Judy Chicago: Making Advances
November 10-December 23, 2022
Jessica Silverman is pleased to announce “Judy Chicago: Making Advances”, a solo exhibition featuring a series of new minimalist sculptures alongside historical drawings that explore color as a means of transformation and perceptual awakening, on view from November 10 to December 23, 2022. Chicago began her exploration of color in the 1960s within a reduced formal vocabulary of geometric shapes. In doing so, she recast the concerns of minimalism as perceptual matters of selfhood and feminist subjectivity that still inform her practice today.
The centerpiece of the exhibition is a series of five new sculptures titled Moving Parts (1967/2022) made of clear acrylic forms on variously colored mirrors of gold, blush, magenta, purple, and teal. Each of the five sculptures contains 13 moveable acrylic pieces that capture and refract brilliant color through their cylindric forms and rounded tops. Set against a mirrored base, the polymorphic, erotically suggestive pieces appear to extend in multiple directions. They create the illusion of overlapping planes and sharply edged color, reminiscent of the radiating petal formations in the artist’s Through the Flower (1974) imagery.
In 1967, Chicago conceived and created this sculpture on a colorless mirror in a work titled 3.5.5 Acrylic Shapes. The freedom of its moveable parts suggests relational interactions, and challenges the rigid, dictatorial norms of much minimalist art. Though colored mirrors were not available in 1967, their introduction dramatically expands the work’s meaning. Seamlessly merging surface, form and color, Moving Parts further extends Chicago’s feminist gesture: rather than imposed upon a surface, color is integrated into the perceptual experience.
On the walls are ombre drawings made in the 1960s and 70s that investigate the geometry of feminine flesh. Rectangular fans scatter gradients of color from a center slit onto a horizontal landscape, melting rigid structure into soft sensations. Circular trifecta, sometimes called “whirling donuts,” spin color around a central core with the electricity of female orgasm.
For Chicago, who spent her formative years in the blushing light of Los Angeles and has long lived under the prismatic skies of the New Mexico desert, color’s ability to convey emotive states is integral to her practice and deeply intertwined with her female-centered imagery.

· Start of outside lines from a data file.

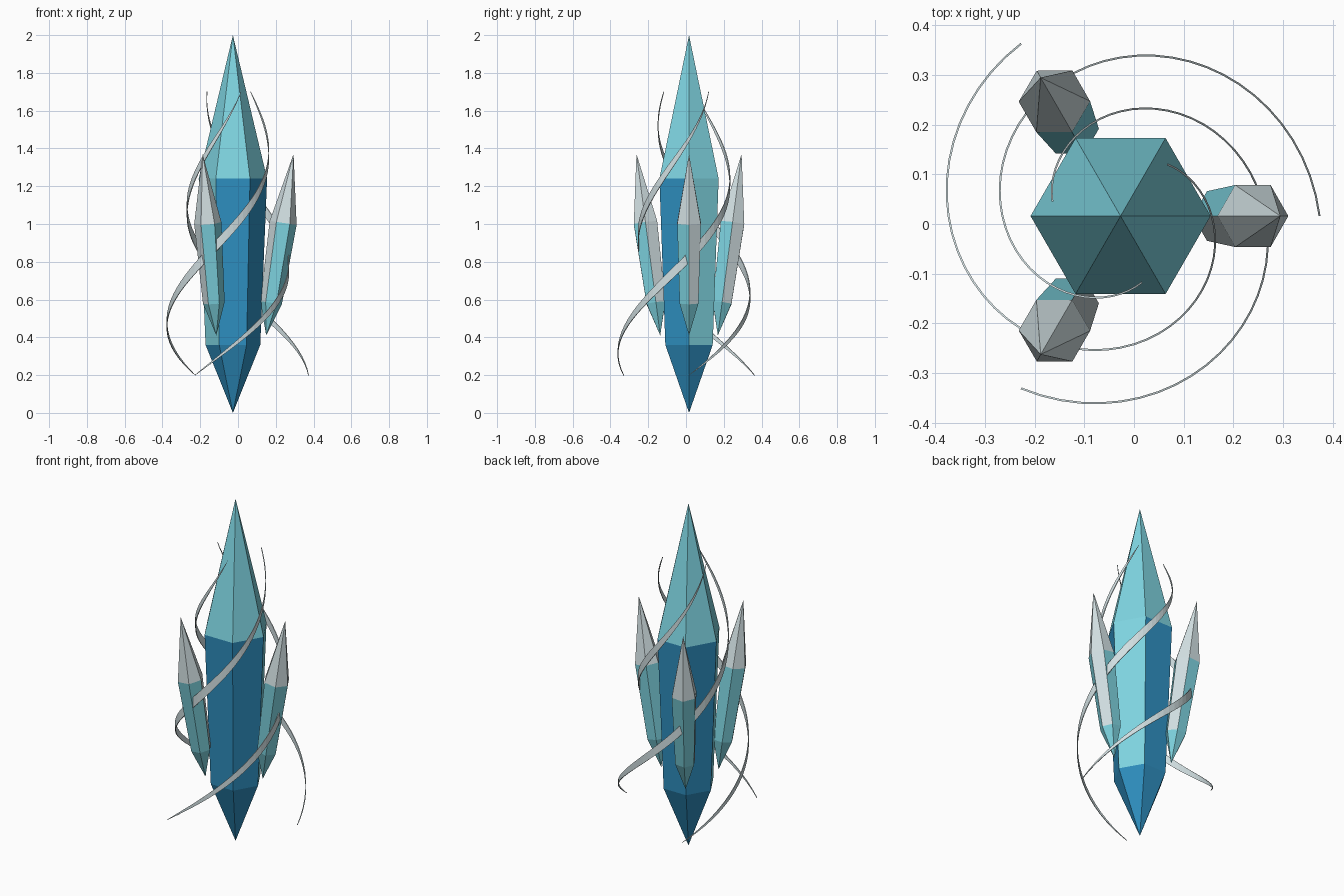
import bpy, bmesh, math
from mathutils import Vector, Matrix

if "Cube" in bpy.data.objects:
    bpy.data.objects.remove(bpy.data.objects["Cube"])

CX, CY = -0.027, 0.016        # axis of the crystal cluster


def material(name, rgb):
    m = bpy.data.materials.new(name)
    m.diffuse_color = (*rgb, 1.0)
    m.use_nodes = True
    m.node_tree.nodes["Principled BSDF"].inputs["Base Color"].default_value = m.diffuse_color
    return m


BLUE = material("deep_blue", (0.028, 0.28, 0.54))
CYAN = material("pale_cyan", (0.21, 0.66, 0.75))
SILVER = material("silver", (0.64, 0.74, 0.76))


def add_object(name, bm, mats):
    bmesh.ops.recalc_face_normals(bm, faces=bm.faces)
    mesh = bpy.data.meshes.new(name)
    bm.to_mesh(mesh)
    bm.free()
    for m in mats:
        mesh.materials.append(m)
    obj = bpy.data.objects.new(name, mesh)
    bpy.context.collection.objects.link(obj)
    return obj


def crystal(name, length, radius, body, accent):
    """Six-sided crystal pointed at both ends, base tip at the origin.
    Top facets and two opposite sides take the accent colour."""
    bm = bmesh.new()

    def ring(r, z):
        return [bm.verts.new((r * math.cos(math.radians(60 * i)),
                              r * math.sin(math.radians(60 * i)), z)) for i in range(6)]

    bottom = bm.verts.new((0, 0, 0))
    low = ring(radius * 0.8, length * 0.18)
    high = ring(radius, length * 0.62)
    top = bm.verts.new((0, 0, length))
    for i in range(6):
        j = (i + 1) % 6
        bm.faces.new((bottom, low[j], low[i]))
        side = bm.faces.new((low[i], low[j], high[j], high[i]))
        side.material_index = 1 if i % 3 == 0 else 0
        bm.faces.new((high[i], high[j], top)).material_index = 1
    return add_object(name, bm, (body, accent))


def ribbon(name, start, steps=48):
    """Thin upright band spiralling up and inward, tapering at both ends."""
    bm = bmesh.new()
    rows = []
    for k in range(steps + 1):
        t = k / steps
        a = start + math.radians(288) * t
        r = 0.40 - 0.26 * t
        z = 0.2 + 1.5 * t
        h = 0.03 * math.sin(math.pi * t) + 0.001
        rows.append([bm.verts.new((CX + (r + dr) * math.cos(a),
                                   CY + (r + dr) * math.sin(a), z + dz))
                     for dr, dz in ((-0.002, -h), (0.002, -h), (0.002, h), (-0.002, h))])
    for p, q in zip(rows, rows[1:]):
        for i in range(4):
            j = (i + 1) % 4
            bm.faces.new((p[i], p[j], q[j], q[i]))
    bm.faces.new(rows[0])
    bm.faces.new(rows[-1])
    return add_object(name, bm, (SILVER,))


# Main crystal
main = crystal("main_crystal", 2.0, 0.181, BLUE, CYAN)
main.location = (CX, CY, 0)

# Three smaller crystals leaning outward, each with a spiral ribbon
for n in range(3):
    a = math.radians(120 * n)
    out = Vector((math.cos(a), math.sin(a), 0))
    tilt_axis = Vector((0, 0, 1)).cross(out)
    shard = crystal(f"side_crystal_{n + 1}", 0.972, 0.072, CYAN, SILVER)
    base = Vector((CX, CY, 0.41)) + out * 0.176
    shard.matrix_world = Matrix.Translation(base) @ Matrix.Rotation(0.15, 4, tilt_axis)
    ribbon(f"spiral_ribbon_{n + 1}", a)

Judy Chicago (b. 1939, Chicago) has made an irrevocable impact on art history. She is best known for The Dinner Party, which is on permanent display at the Brooklyn Museum in New York. She has work in the collections of the British Museum and Tate, London; Moderna Museet, Stockholm; The Metropolitan Museum of Art, NY; National Gallery, Washington D.C.; LACMA, Los Angeles; MOCA Los Angeles; Hammer Museum, Los Angeles; Getty Trust and Getty Research Institute, Los Angeles; SFMOMA, San Francisco; Art Institute of Chicago, and over 25 university art museums. In 2023, Chicago will have a major retrospective at a New York museum. She has enjoyed recent museum surveys at the de Young Museum, San Francisco; the National Museum of Women in the Arts, Washington, D.C. and ICA Miami. Chicago’s work has been exhibited in a broad range of major thematic group shows such as “Pacific Standard Time: Made in LA” at the Hammer Museum, Los Angeles; “Ends of the Earth” at Haus der Kunst, Berlin and “The World Goes Pop” at Tate Modern, London. Chicago lives and works in Belen, NM and is represented by Jessica Silverman, San Francisco and Jeffrey Deitch.